Make an effort to stay well-connected with family and friends who can offer non-judgmental emotional support. Set aside time each week for connecting, even if it’s just a walk with a friend.
Set personal health goals
Taking care of your physical health will help to improve your mental health and well-being. For example, set goals to establish a good sleep routine, find time to be physically active on most days of the week, eat a healthy diet and drink plenty of water. Water is so underrated, but did you know that lack of water can add to anxiety? Try drinking some next time you feel it coming on.
Get enough Sleep
Many Carers have issues with sleep patterns. Not getting quality sleep over a long period of time can and will cause health and mental health problems. If you have trouble getting a good night’s sleep, talk to your doctor.
Get back to Nature
Walk on the beach, go paddle in a creek, walk barefoot on the grass. Breathe.
See your doctor
Make sure to tell your doctor that you’re a caregiver. Don’t hesitate to mention any concerns, signs or symptoms you have.
Look after your Mental Health
Talk to your GP or healthcare professional about getting an appointment with a Counsellor or Psychologist. This will assist in providing you with valuable coping methods to manage and increase your enjoyment of life.
You are NOT alone.
What I did to improve my Carers stress....
If you’re like most caregivers, you have a hard time asking for help. Know this…
It’s okay to put your hand up and reach out for some assistance. If you don’t take care of YOU, you won’t be able to care for anyone else.
As for me, I started small and made some changes to better look after my health and mind.
I talked to a Support Coordinator and a Support Services company and with their advice and assistance, utilised the funding received from the NDIS Plan to establish my child’s Capacity Building Therapy and low-cost Assistive Technology items, which really started to make a difference.
I found that Equine Therapy and animals helped both myself and my youngest to maintain good mental health and it also assisted my son to progress with his behaviours, focus, physical strength and motor skills and speech. His first sentence at 7 years old? “Horsey done wee’s”. I also used my Community support by joining Disability groups I found on Facebook that was run by other parents going through the same sorts of issues as I was. I made FRIENDS with other parents who had children who loved to be around my son and now invite him to parties!

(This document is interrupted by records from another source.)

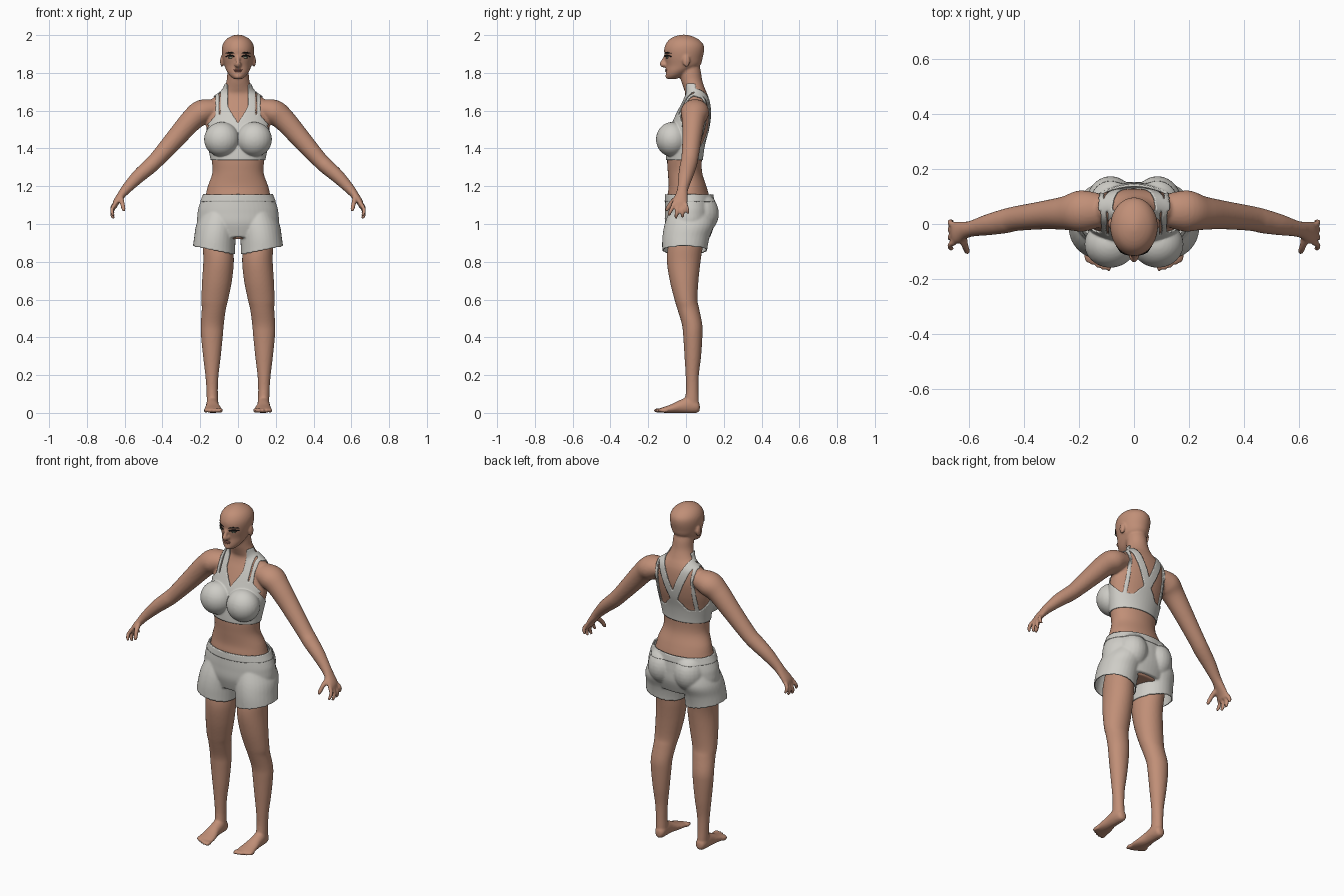
import bpy, bmesh, math
from mathutils import Vector, Matrix

cube = bpy.data.objects.get("Cube")
if cube:
    bpy.data.objects.remove(cube, do_unlink=True)

X, Y, Z = Vector((1, 0, 0)), Vector((0, 1, 0)), Vector((0, 0, 1))


def material(name, color):
    mat = bpy.data.materials.new(name)
    mat.use_nodes = True
    mat.diffuse_color = (*color, 1)
    mat.node_tree.nodes["Principled BSDF"].inputs["Base Color"].default_value = (*color, 1)
    return mat


skin = material("skin", (0.53, 0.275, 0.185))
cloth = material("light grey cloth", (0.62, 0.61, 0.57))
lip = material("lip", (0.40, 0.16, 0.12))
black = material("lash black", (0.01, 0.01, 0.01))
eye_mat = material("eye", (0.20, 0.22, 0.16))


def spline(rows, steps=5):
    """Smoothly interpolate rows of numbers."""
    out = []
    for i in range(len(rows) - 1):
        near = [rows[min(max(i + k, 0), len(rows) - 1)] for k in (-1, 0, 1, 2)]
        for j in range(steps):
            t = j / steps
            out.append([0.5 * (2 * b + (c - a) * t + (2 * a - 5 * b + 4 * c - d) * t * t
                               + (3 * b - a - 3 * c + d) * t ** 3) for a, b, c, d in zip(*near)])
    out.append(rows[-1])
    return out


def loft(bm, rows, hint=X, axis=None, both=True, sides=32):
    """Closed tube through rows of (x, y, z, radius along hint, other radius)."""
    rows = spline(rows)
    centres = [Vector(r[:3]) for r in rows]
    for side in ((1, -1) if both else (1,)):
        rings = []
        for i, row in enumerate(rows):
            t = axis or (centres[min(i + 1, len(rows) - 1)] - centres[max(i - 1, 0)]).normalized()
            u = (hint - t * hint.dot(t)).normalized()
            v = t.cross(u)
            ru, rv = max(row[3], 0.002), max(row[4], 0.002)
            ring = []
            for k in range(sides):
                a = math.tau * k / sides
                p = centres[i] + u * ru * math.cos(a) + v * rv * math.sin(a)
                ring.append(bm.verts.new((p.x * side, p.y, p.z)))
            rings.append(ring)
        for low, high in zip(rings, rings[1:]):
            for k in range(sides):
                n = (k + 1) % sides
                bm.faces.new((low[k], low[n], high[n], high[k]))
        bm.faces.new(rings[0])
        bm.faces.new(rings[-1])


def ball(bm, centre, radii, both=True):
    for side in ((1, -1) if both else (1,)):
        place = Matrix.Translation((centre[0] * side, centre[1], centre[2]))
        bmesh.ops.create_uvsphere(bm, u_segments=24, v_segments=16, radius=1,
                                  matrix=place @ Matrix.Diagonal((*radii, 1)))


def finish(bm, name, mat):
    bmesh.ops.recalc_face_normals(bm, faces=bm.faces)
    mesh = bpy.data.meshes.new(name)
    bm.to_mesh(mesh)
    bm.free()
    mesh.materials.append(mat)
    mesh.shade_smooth()
    obj = bpy.data.objects.new(name, mesh)
    bpy.context.scene.collection.objects.link(obj)
    return obj


def fuse(bm, name, mat, rounds=4):
    """Merge overlapping volumes into one smooth skin."""
    obj = finish(bm, name, mat)
    remesh = obj.modifiers.new("fuse", 'REMESH')
    remesh.mode = 'VOXEL'
    remesh.voxel_size = 0.0063
    relax = obj.modifiers.new("relax", 'SMOOTH')
    relax.factor = 0.5
    relax.iterations = rounds
    graph = bpy.context.evaluated_depsgraph_get()
    mesh = bpy.data.meshes.new_from_object(obj.evaluated_get(graph))
    obj.modifiers.clear()
    obj.data = mesh
    mesh.materials.clear()
    mesh.materials.append(mat)
    mesh.shade_smooth()
    return obj


def garment(name, source, keep, offset):
    """Cloth shell over the faces of a form chosen by a rule."""
    bm = bmesh.new()
    bm.from_mesh(source.data)
    bm.normal_update()
    drop = [f for f in bm.faces if not keep(f.calc_center_median())]
    bmesh.ops.delete(bm, geom=drop, context='FACES')
    for v in bm.verts:
        v.co += v.normal * offset
    for _ in range(4):
        moved = []
        for v in bm.verts:
            ends = [e.other_vert(v).co for e in v.link_edges if e.is_boundary]
            if len(ends) == 2:
                moved.append((v, v.co * 0.5 + (ends[0] + ends[1]) * 0.25))
        for v, co in moved:
            v.co = co
    obj = finish(bm, name, cloth)
    solid = obj.modifiers.new("thickness", 'SOLIDIFY')
    solid.thickness = 0.006
    solid.offset = -1
    return obj


# Torso and neck
body = bmesh.new()
torso = [(0.92, .02, .15, .09), (1.0, .022, .19, .108), (1.1, .016, .185, .112),
         (1.15, .012, .172, .11), (1.2, .008, .16, .10), (1.27, -.005, .136, .091),
         (1.34, -.008, .14, .092), (1.42, 0, .155, .095), (1.5, .018, .167, .098),
         (1.57, .037, .167, .09), (1.62, .048, .16, .079), (1.66, .055, .14, .067),
         (1.69, .054, .10, .058), (1.715, .045, .076, .056), (1.76, .03, .06, .056),
         (1.81, .022, .056, .056), (1.86, .015, .05, .05)]
loft(body, [(0, y, z, rx, ry) for z, y, rx, ry in torso], axis=Z, both=False, sides=48)
ball(body, (.086, -.073, 1.448), (.088, .08, .086))

# Head, nose and ears
head = [(1.768, -.075, .022, .025), (1.785, -.06, .043, .046), (1.81, -.04, .06, .066),
        (1.84, -.015, .072, .09), (1.88, -.012, .082, .10), (1.92, -.01, .086, .106),
        (1.95, -.008, .081, .1), (1.975, -.01, .065, .08), (1.992, -.012, .04, .05),
        (2.002, -.012, .012, .015)]
loft(body, [(0, y, z, rx, ry) for z, y, rx, ry in head], axis=Z, both=False, sides=48)
loft(body, [(0, -.104, 1.9, .009, .008), (0, -.118, 1.868, .01, .01),
            (0, -.127, 1.846, .014, .013), (0, -.112, 1.836, .014, .01)], both=False)
ball(body, (.012, -.115, 1.843), (.009, .011, .008))
ball(body, (.085, .002, 1.862), (.010, .019, .031))
ball(body, (0, -.093, 1.782), (.022, .016, .015), both=False)

# Arms and palms
loft(body, [(.12, .05, 1.61, .06, .05), (.19, .047, 1.592, .075, .066),
            (.245, .04, 1.55, .062, .06), (.32, .033, 1.466, .052, .053),
            (.425, .02, 1.347, .045, .043), (.47, .01, 1.303, .044, .041),
            (.53, -.003, 1.25, .038, .036), (.59, -.017, 1.187, .029, .027),
            (.62, -.024, 1.15, .033, .021), (.645, -.032, 1.115, .04, .017),
            (.655, -.034, 1.088, .036, .012)], hint=Y)

# Fingers and thumbs
for base, tip, z in ((-.064, -.088, 1.045), (-.043, -.053, 1.03),
                     (-.022, -.018, 1.036), (-.004, .01, 1.055)):
    loft(body, [(.648, base, 1.11, .011, .011), (.666, (base + tip) / 2, z + .035, .0105, .0105),
                (.664, tip, z + .01, .0095, .0095), (.656, tip, z, .006, .006)], hint=Y, sides=12)
loft(body, [(.622, -.04, 1.145, .015, .014), (.614, -.075, 1.115, .013, .013),
            (.606, -.098, 1.08, .011, .011), (.604, -.104, 1.066, .006, .006)], hint=X, sides=12)

# Legs
loft(body, [(.1, .02, .97, .08, .095), (.105, -.003, .88, .08, .093),
            (.103, -.012, .8, .081, .089), (.111, -.01, .7, .079, .076),
            (.123, .0, .6, .071, .061), (.128, .012, .55, .064, .058),
            (.136, .032, .47, .061, .054), (.138, .036, .41, .058, .051),
            (.138, .036, .3, .047, .044), (.138, .033, .2, .035, .035),
            (.137, .033, .12, .03, .033), (.135, .03, .05, .03, .038),
            (.135, .03, .01, .026, .034)], axis=-Z)

# Feet and toes
loft(body, [(.133, .073, .03, .012, .016), (.134, .06, .033, .027, .032),
            (.135, .02, .042, .033, .044), (.135, -.03, .034, .035, .035),
            (.132, -.08, .022, .044, .023), (.131, -.125, .015, .049, .014),
            (.131, -.14, .013, .042, .01)], axis=-Y)
for i in range(5):
    ball(body, (.092 + .02 * i, -.146 + .002 * i * i, .013), (.012 - .0008 * i, .026 - .001 * i, .012))

body = fuse(body, "body", skin, rounds=3)


# Cropped top: band, cups, double front straps and crossed back straps
def top_area(c):
    x, y, z = abs(c.x), c.y, c.z
    if z < 1.34 or z > 1.74 or x > .19:
        return False
    if z < min(1.53, max(1.42, 1.49 - 1.3 * y)):
        return True
    if y < .05:
        inner, outer = min(.052, (z - 1.53) * .6), max(.118, .18 - (z - 1.5) * .9)
        gap = z > 1.57 and .09 < x < .1
        return z > 1.52 and inner < x < outer and not gap
    strap = abs(x - max(0, z - 1.48) * .43) < .023 + max(0, 1.48 - z) * .9
    return strap or abs(x - .117) < .009


garment("cropped_top", body, top_area, .006)

# Shorts
form = bmesh.new()
hips = [(.93, .018, .17, .11), (1.0, .02, .213, .131), (1.06, .02, .214, .132),
        (1.1, .019, .205, .13), (1.16, .017, .181, .124), (1.2, .015, .17, .115)]
loft(form, [(0, y, z, rx, ry) for z, y, rx, ry in hips], axis=Z, both=False, sides=48)
loft(form, [(.1, .025, 1.08, .08, .11), (.112, .018, 1.0, .108, .131),
            (.122, .0, .93, .11, .125), (.128, -.007, .86, .113, .119),
            (.128, -.007, .81, .113, .119)], axis=-Z)
ball(form, (.085, .072, 1.055), (.09, .102, .11))
form = fuse(form, "shorts_form", cloth)


def shorts_area(c):
    return .842 + .2 * max(0, abs(c.x) - .03) < c.z < 1.158


garment("shorts", form, shorts_area, 0)
garment("waistband", form, lambda c: 1.118 < c.z < 1.158, .003)
bpy.data.objects.remove(form, do_unlink=True)


# Eyes, lashes, brows and lips
def on_face(x, z, r, out=0.0):
    return (x, -.012 - .101 * math.sqrt(1 - (x / .083) ** 2) - out, z, r, r)


eyes = bmesh.new()
ball(eyes, (.037, -.099, 1.881), (.015, .007, .006))
finish(eyes, "eyes", eye_mat)
for name, lift, thick in (("lashes", 1.887, .0045), ("brows", 1.903, .0035)):
    bm = bmesh.new()
    loft(bm, [on_face(.018, lift, thick * .6, .001), on_face(.034, lift + .004, thick, .002),
              on_face(.05, lift + .004, thick, .002), on_face(.064, lift, thick * .5, .001)],
         hint=Z, sides=10)
    finish(bm, name, black)
lips = bmesh.new()
ball(lips, (0, -.103, 1.816), (.023, .009, .0045), both=False)
ball(lips, (0, -.101, 1.808), (.019, .009, .005), both=False)
finish(lips, "lips", lip)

I used my mainstream supports to see my GP and get a referral to a Psychologist to discuss coping methods for me when things got really overwhelming. I also had the option of using my EAP through my work for extra sessions when those appointments ran out.
I used my informal supports - family and friends - to share my child’s wins and losses, and to get the occasional respite – I put up my hand, and I reached out. I also realised that being inside all day in an office environment increased my low moods and anxiety, and I need to be outside for a good portion of the day or night to feel right.
I moved to the country, bought the cheapest farm possible and now we live surrounded by the animals that made such a difference to our peace of mind. We play with dirt, swim in the dam, eat from our own garden – we got back to basics. We found our laugh again. And for the first time in such a long time, I feel happy. My son has just attended his second-ever school camp this year and has friends, he’s playing rugby (of a sort lol) – which I never thought possible – and is the happiest kid around.
We still have our journey to travel, but I am a lot better equipped to deal with it now, and my not-so-little man is progressing beyond my wildest dreams. Be kind to yourself. My journey will not necessarily be your journey. Find your happy place again.
The Carer Gateway provides information and advice on the in-person and online supports available to carers across Australia and has a great range of services, including Respite. To find out more, and to access online support services, head to carergateway.gov.au or call 1800 422 737.
Carers QLD also has a special Carer Wellbeing program Carer Health and Wellbeing Program - Carers Queensland (carersqld.com.au) or
you can call 1300 747 636